Rightside has told him it had reviewed the offer and was not interested, he said.

The offer was made in a March 30 open letter to the company and Securities and Exchange Commission filing and expired last night, April 7.

There was some speculation about whether it was a genuine offer, just an attempt to boost Rightside’s share price, or both.

Negari and his COO, Mike Ambrose, own about 5% of Rightside between them, following an $8.5 million investment.

Rightside’s ability to grow revenue from its new gTLD portfolio has become the focus of attention due to the intervention of activist investor J Carlo Cannell of Cannell Capital, who reckons the company is paying too much attention to rubbish TLDs at the expense of its profitable registrar businesses.

Negari thinks he would be able to grow .army, .dance, .dentist, and .vet.

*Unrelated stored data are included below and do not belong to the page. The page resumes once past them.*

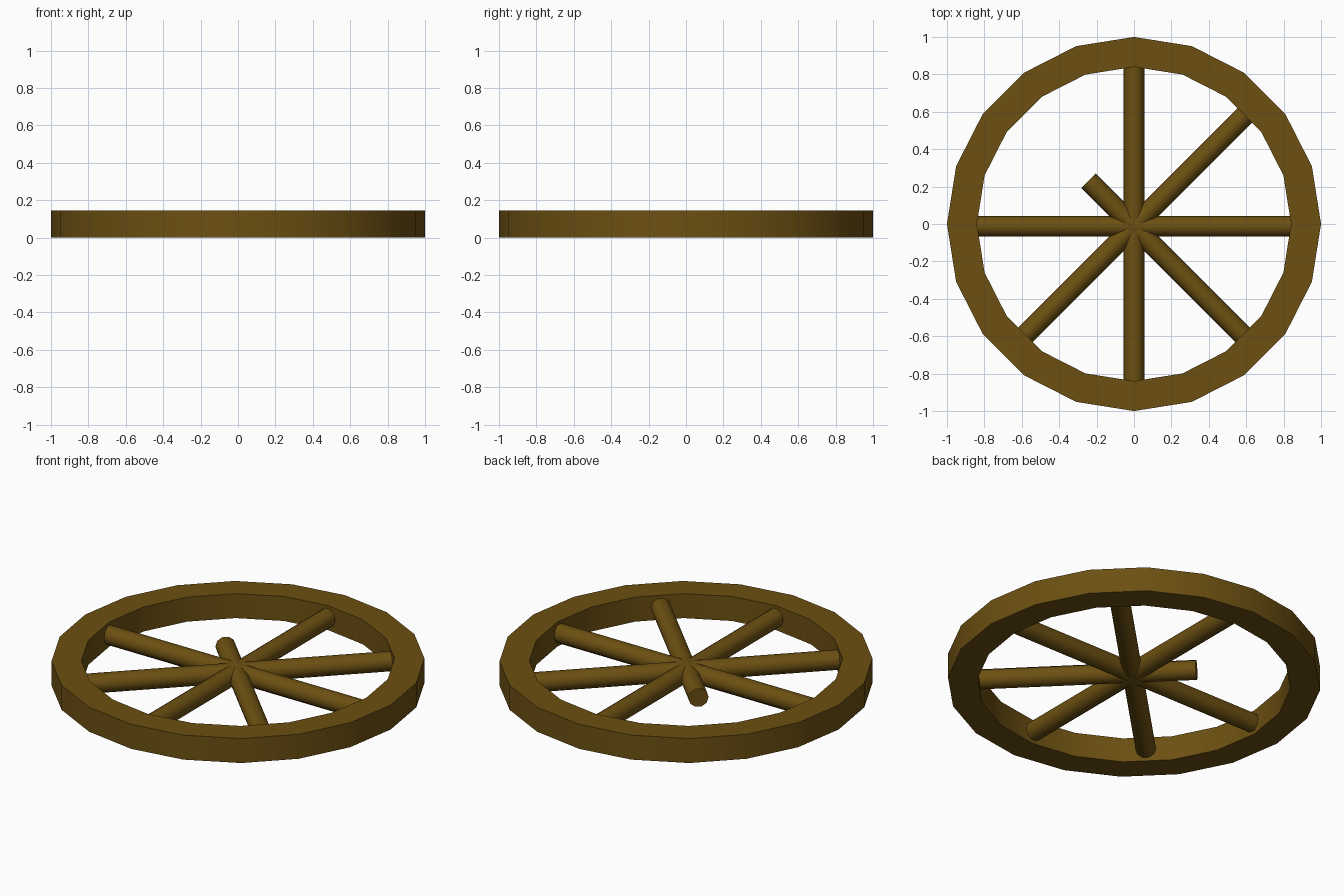
import bpy, bmesh, math
from mathutils import Matrix

if "Cube" in bpy.data.objects:
    bpy.data.objects.remove(bpy.data.objects["Cube"])

wood = bpy.data.materials.new("brown_wood")
wood.diffuse_color = (0.15, 0.08, 0.006, 1)
wood.use_nodes = True
wood.node_tree.nodes["Principled BSDF"].inputs["Base Color"].default_value = wood.diffuse_color


def finish(name, bm):
    bmesh.ops.recalc_face_normals(bm, faces=bm.faces)
    mesh = bpy.data.meshes.new(name)
    bm.to_mesh(mesh)
    bm.free()
    mesh.materials.append(wood)
    obj = bpy.data.objects.new(name, mesh)
    bpy.context.collection.objects.link(obj)
    bpy.ops.object.select_all(action='DESELECT')
    obj.select_set(True)
    bpy.context.view_layer.objects.active = obj
    bpy.ops.object.shade_smooth_by_angle(angle=math.radians(40))
    return obj


# Rim: rectangular section swept round 20 sides
SIDES, OUTER, INNER, HEIGHT = 20, 1.0, 0.84, 0.145
bm = bmesh.new()
section = [(OUTER, 0), (OUTER, HEIGHT), (INNER, HEIGHT), (INNER, 0)]
rings = []
for i in range(SIDES):
    a = math.tau * i / SIDES
    rings.append([bm.verts.new((r * math.cos(a), r * math.sin(a), z)) for r, z in section])
for i in range(SIDES):
    p, q = rings[i], rings[(i + 1) % SIDES]
    for j in range(4):
        k = (j + 1) % 4
        bm.faces.new((p[j], q[j], q[k], p[k]))
finish("rim", bm)


# Spokes: round rods from the hub point, one of them broken short
def spoke(index, length):
    bm = bmesh.new()
    place = (Matrix.Translation((0, -0.013, 0.074))
             @ Matrix.Rotation(index * math.pi / 4, 4, 'Z')
             @ Matrix.Translation((length / 2, 0, 0))
             @ Matrix.Rotation(math.pi / 2, 4, 'Y'))
    bmesh.ops.create_cone(bm, cap_ends=True, segments=10, radius1=0.055,
                          radius2=0.055, depth=length, matrix=place)
    return finish("broken_spoke" if length < 0.5 else f"spoke_{index}", bm)


for i in range(8):
    spoke(i, 0.345 if i == 3 else 0.86)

The largest of those gTLDs is .vet, with about 5,200 names in its zone file. It grew by 794 names in the last 90 days.

The other three are below 3,000 names, and are either shrinking or adding fewer than 10 names per day.

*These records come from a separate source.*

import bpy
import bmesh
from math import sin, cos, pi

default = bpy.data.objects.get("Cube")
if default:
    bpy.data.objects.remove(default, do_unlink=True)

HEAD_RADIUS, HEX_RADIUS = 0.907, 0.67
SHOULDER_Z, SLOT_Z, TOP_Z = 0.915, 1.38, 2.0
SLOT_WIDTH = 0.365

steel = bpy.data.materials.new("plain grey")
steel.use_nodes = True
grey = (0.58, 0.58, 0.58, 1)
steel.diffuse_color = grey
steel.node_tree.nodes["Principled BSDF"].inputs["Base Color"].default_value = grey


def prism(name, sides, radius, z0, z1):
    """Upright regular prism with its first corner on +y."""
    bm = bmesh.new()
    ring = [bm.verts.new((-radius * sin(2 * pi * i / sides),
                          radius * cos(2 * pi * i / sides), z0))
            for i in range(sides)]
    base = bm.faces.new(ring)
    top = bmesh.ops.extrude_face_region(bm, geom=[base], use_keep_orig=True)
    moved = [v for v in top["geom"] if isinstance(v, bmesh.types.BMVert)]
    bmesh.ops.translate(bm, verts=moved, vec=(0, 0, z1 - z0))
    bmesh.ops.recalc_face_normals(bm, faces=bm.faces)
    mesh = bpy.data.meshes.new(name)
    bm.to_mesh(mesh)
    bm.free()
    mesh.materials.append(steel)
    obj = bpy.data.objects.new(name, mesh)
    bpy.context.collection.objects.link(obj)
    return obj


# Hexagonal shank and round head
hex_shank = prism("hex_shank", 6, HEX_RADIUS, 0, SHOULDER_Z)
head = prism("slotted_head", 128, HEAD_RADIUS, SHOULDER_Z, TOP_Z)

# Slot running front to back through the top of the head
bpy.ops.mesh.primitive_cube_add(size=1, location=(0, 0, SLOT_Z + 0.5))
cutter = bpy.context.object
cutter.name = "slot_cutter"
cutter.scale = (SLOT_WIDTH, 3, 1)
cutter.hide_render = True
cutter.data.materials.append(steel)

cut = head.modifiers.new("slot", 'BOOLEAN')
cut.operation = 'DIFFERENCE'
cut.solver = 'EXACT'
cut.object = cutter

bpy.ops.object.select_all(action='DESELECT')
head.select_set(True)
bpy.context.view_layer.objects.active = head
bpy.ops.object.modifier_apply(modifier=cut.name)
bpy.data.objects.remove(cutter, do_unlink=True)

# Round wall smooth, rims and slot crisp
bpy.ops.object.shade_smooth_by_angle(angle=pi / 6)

XYZ.com’s second-tier portfolio strings, such as .college, .rent and .theatre, are faring a little better, at least in terms of growth. But they are a little younger, and none are over 10,000 names.

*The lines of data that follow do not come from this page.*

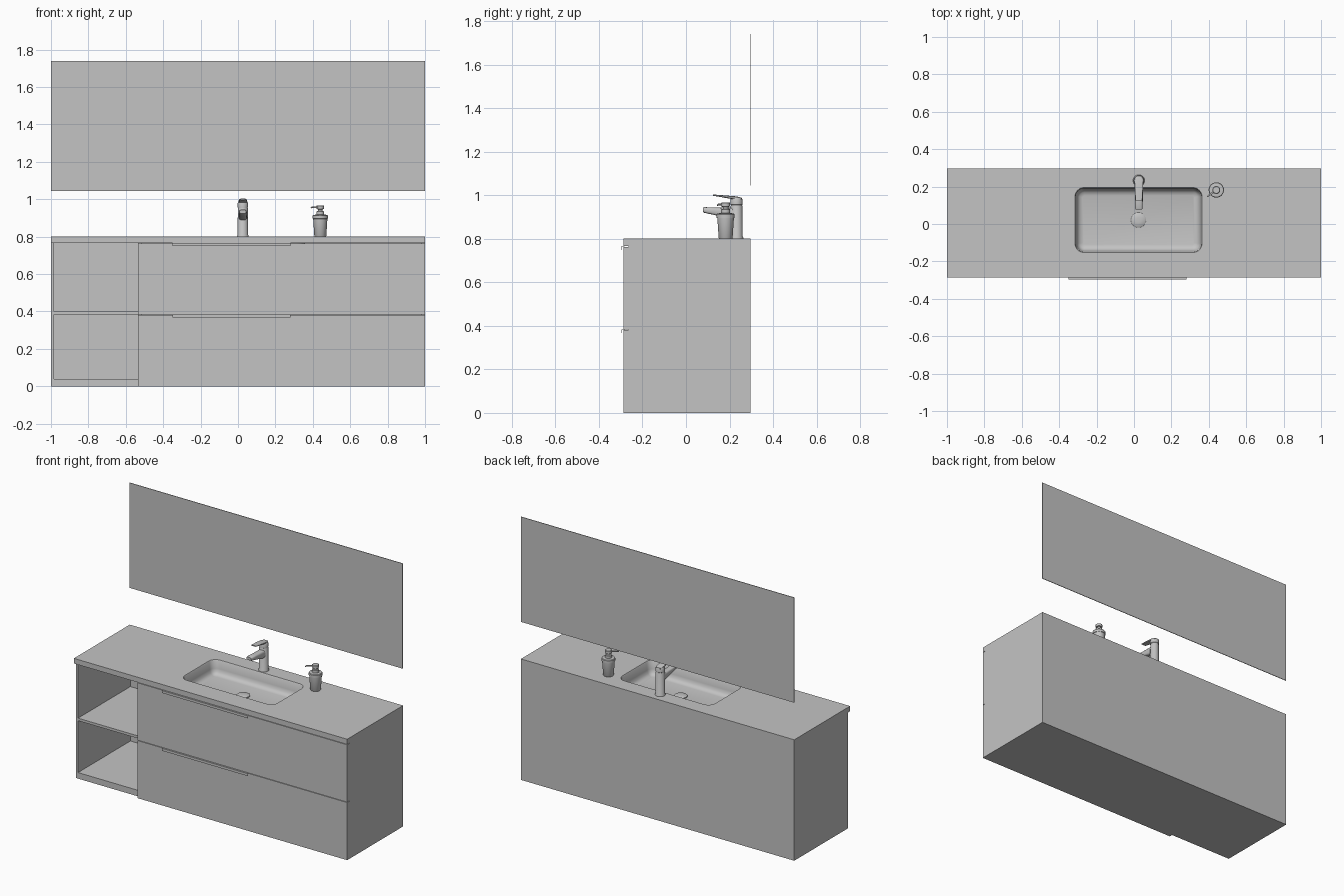
import bpy, bmesh, math
from mathutils import Matrix

if "Cube" in bpy.data.objects:
    bpy.data.objects.remove(bpy.data.objects["Cube"])

grey = bpy.data.materials.new("plain grey")
grey.diffuse_color = (0.55, 0.55, 0.55, 1)
grey.use_nodes = True
grey.node_tree.nodes["Principled BSDF"].inputs["Base Color"].default_value = grey.diffuse_color


def finish(name, bm, smooth=False):
    bmesh.ops.recalc_face_normals(bm, faces=bm.faces)
    me = bpy.data.meshes.new(name)
    bm.to_mesh(me)
    bm.free()
    me.materials.append(grey)
    ob = bpy.data.objects.new(name, me)
    bpy.context.collection.objects.link(ob)
    if smooth:
        bpy.ops.object.select_all(action='DESELECT')
        ob.select_set(True)
        bpy.context.view_layer.objects.active = ob
        bpy.ops.object.shade_smooth_by_angle(angle=math.radians(35))
    return ob


def box(name, x0, x1, y0, y1, z0, z1):
    bm = bmesh.new()
    m = Matrix.Translation(((x0 + x1) / 2, (y0 + y1) / 2, (z0 + z1) / 2)) \
        @ Matrix.Diagonal((x1 - x0, y1 - y0, z1 - z0, 1))
    bmesh.ops.create_cube(bm, size=1, matrix=m)
    return finish(name, bm)


def bridge(bm, a, b):
    n = len(a)
    for i in range(n):
        bm.faces.new((a[i], a[(i + 1) % n], b[(i + 1) % n], b[i]))


def loft(name, loops):
    """Skin closed loops of points and cap both ends."""
    bm = bmesh.new()
    rings = [[bm.verts.new(p) for p in loop] for loop in loops]
    for a, b in zip(rings, rings[1:]):
        bridge(bm, a, b)
    bm.faces.new(rings[0])
    bm.faces.new(rings[-1])
    return finish(name, bm, True)


def lathe(name, x, y, z, profile, n=32):
    ang = [2 * math.pi * i / n for i in range(n)]
    return loft(name, [[(x + r * math.cos(a), y + r * math.sin(a), z + h) for a in ang]
                       for r, h in profile])


def bar(name, x, sections, n=20):
    """Rounded bar along y; sections are (y, z, half width, half height)."""
    def sq(v):
        return math.copysign(abs(v) ** 0.6, v)
    ang = [2 * math.pi * i / n for i in range(n)]
    return loft(name, [[(x + w * sq(math.cos(a)), y, z + h * sq(math.sin(a))) for a in ang]
                       for y, z, w, h in sections])


FRONT, BACK, TOP, UNDER = -0.287, 0.297, 0.80, 0.766
CARC = -0.265   # front of the carcass
DIV = -0.535    # where the open shelves end

# Countertop with moulded basin
BX, BY = 0.024, 0.021


def basin_ring(bm, inset, z):
    a, b, r = 0.34 - inset, 0.174 - inset, max(0.05 - inset, 0.012)
    out = []
    for k, (sx, sy) in enumerate(((1, 1), (-1, 1), (-1, -1), (1, -1))):
        for i in range(9):
            t = math.pi / 2 * (k + i / 8)
            out.append(bm.verts.new((BX + sx * (a - r) + r * math.cos(t),
                                     BY + sy * (b - r) + r * math.sin(t), z)))
    return out


def loop_edges(bm, vs):
    return [bm.edges.get((vs[i], vs[(i + 1) % len(vs)])) or
            bm.edges.new((vs[i], vs[(i + 1) % len(vs)])) for i in range(len(vs))]


bm = bmesh.new()
corners = ((-1, FRONT), (1, FRONT), (1, BACK), (-1, BACK))
top = [bm.verts.new((x, y, TOP)) for x, y in corners]
low = [bm.verts.new((x, y, UNDER)) for x, y in corners]
bridge(bm, low, top)
rings = [basin_ring(bm, i, z) for i, z in
         ((0, TOP), (0.004, 0.795), (0.008, 0.745), (0.014, 0.725), (0.025, 0.713), (0.042, 0.708))]
for a, b in zip(rings, rings[1:]):
    bridge(bm, a, b)
bm.faces.new(rings[-1])
hole = basin_ring(bm, 0, UNDER)
for outer, inner in ((top, rings[0]), (low, hole)):
    bmesh.ops.triangle_fill(bm, use_beauty=True,
                            edges=loop_edges(bm, outer) + loop_edges(bm, inner))
finish("countertop_with_basin", bm, True)

# Basin drain plug
lathe("drain_plug", BX, BY, 0.706, [(0.04, 0), (0.04, 0.008), (0.036, 0.011), (0.012, 0.013)])

# Cabinet carcass
box("left_side", -1, -0.985, CARC, BACK, 0, UNDER)
box("divider", DIV, DIV + 0.018, CARC, BACK, 0, UNDER)
box("right_side", 0.982, 1, CARC, BACK, 0, UNDER)
box("back_panel", -0.985, 0.982, 0.282, BACK, 0, UNDER)
box("shelf_floor", -0.985, DIV, CARC, 0.282, 0, 0.04)
box("middle_shelf", -0.985, DIV, CARC, 0.282, 0.383, 0.40)
box("drawer_floor", DIV + 0.018, 0.982, CARC, 0.282, 0, 0.018)

# Drawer fronts with folded lip handles
for label, z0, z1 in (("lower", 0, 0.381), ("upper", 0.384, 0.763)):
    box(label + "_drawer_front", DIV, 1, FRONT, CARC, z0, z1)
    box(label + "_handle_plate", -0.35, 0.28, -0.297, FRONT + 0.004, z1 + 0.0005, z1 + 0.0025)
    box(label + "_handle_lip", -0.35, 0.28, -0.297, -0.295, z1 - 0.014, z1 + 0.0025)

# Wall mirror
box("mirror", -1, 1, 0.293, BACK, 1.045, 1.74)

# Mixer tap
FX, FY = 0.026, 0.232
lathe("tap_body", FX, FY, TOP, [(0.031, 0), (0.031, 0.005), (0.028, 0.01), (0.027, 0.15),
                                (0.026, 0.152), (0.026, 0.155), (0.028, 0.157),
                                (0.028, 0.178), (0.024, 0.187), (0.012, 0.191)])
bar("tap_spout", FX, [(0.235, 0.913, 0.023, 0.030), (0.19, 0.917, 0.022, 0.025),
                      (0.13, 0.926, 0.021, 0.017), (0.084, 0.932, 0.020, 0.013),
                      (0.077, 0.933, 0.017, 0.009)])
bar("tap_lever", FX, [(0.256, 0.982, 0.016, 0.006), (0.235, 0.986, 0.023, 0.008),
                      (0.19, 0.992, 0.022, 0.006), (0.125, 1.0, 0.018, 0.003)])

# Soap dispenser
SX, SY = 0.44, 0.182
lathe("soap_bottle", SX, SY, TOP, [(0.030, 0), (0.032, 0.003), (0.038, 0.095), (0.041, 0.096),
                                   (0.041, 0.112), (0.038, 0.116), (0.020, 0.118)])
lathe("soap_pump", SX, SY, TOP, [(0.021, 0.115), (0.021, 0.135), (0.013, 0.137), (0.013, 0.146),
                                 (0.021, 0.148), (0.021, 0.164), (0.018, 0.167)])
nozzle = bar("soap_nozzle", 0, [(0, 0, 0.005, 0.005), (-0.055, 0, 0.004, 0.004),
                                (-0.062, -0.003, 0.003, 0.003)], 12)
nozzle.location = (SX, SY, 0.957)
nozzle.rotation_euler = (0, 0, -math.radians(53))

Tucows pays $6.5 million for Melbourne IT’s channel

Kevin Murphy, March 17, 2016, Domain Registrars

Canadian registrar Tucows has acquired the reseller network of Australian rival Melbourne IT for up to $6.5 million.

The company said the deal will “add hundreds of resellers and approximately 1.6 million domains under management to Tucows’ OpenSRS wholesale domain business.”

Melbourne IT said that the low-margin business was a “drag” on the performance of its core business as a retail registrar focused on small and medium sized businesses.

The price, the Aussie company said, will be between AUD 8.1 million and AUD 8.5 million, depending on exchange rates. That’s as much as $6.5 million.

Tucows did not disclose the price, saying it was “immaterial”.

.boston was a “distraction”, says gTLD seller

Kevin Murphy, January 20, 2016, Domain Registries

The Boston Globe newspaper decided to offload the gTLD after its new owners decided it was a “distraction”.

That’s according to a report yesterday in the newspaper itself.

Last week, it was announced that Minds + Machines, which already runs a handful of geo-gTLDs, is acquiring the .boston contract for an undisclosed sum.

Today, the Globe reports that its owners thought .boston would be “a distraction from the Globe’s central business of providing information through its print and online outlets”.

“The .boston domain business was inherited by the current management team and is not perceived as core to the mission of supporting the highest quality journalism in the region,” it quotes the Globe’s VP of marketing as saying.

The newspaper was acquired by Boston Red Sox owner John Henry in 2013, a year after the .boston application was filed, according to the report.

The acquisition, which sees M+M buy 99% the Globe subsidiary in control of the gTLD registry agreement, is subject to ICANN approving the contract reassignment.

CentralNic to swell with $24m Instra buy

Kevin Murphy, December 8, 2015, Domain Registrars

CentralNic is set to grow revenue by almost three quarters by acquiring Australian registrar Instra for $23.7 million.

The acquisition is for AUD 33 million, AUD 30 million of which will be in cash.

CentralNic plans to raise £10 million ($15 million) with a share placement to help fund the deal.

“This acquisition will grow our current revenues by 70% and extend our retail capabilities to serve customers in the fast growing emerging markets, globally,” CEO Ben Crawford said in a statement to the markets.

Instra had revenue of AUD 14.8 million ($10.7 million) in its fiscal 2015, and was profitable.

CentralNic’s revenue for the first half of this year was £4.4 million ($6.8 million).

The deal makes CentralNic, which started life as a registry, a much larger player in the registrar market.

It acquired Internet.bs for $7.5 million a couple of years ago, which brought in $2.8 million of revenue in the first half of this year.

Instra offers 150 ccTLDs and all the gTLDs, according to CentralNic.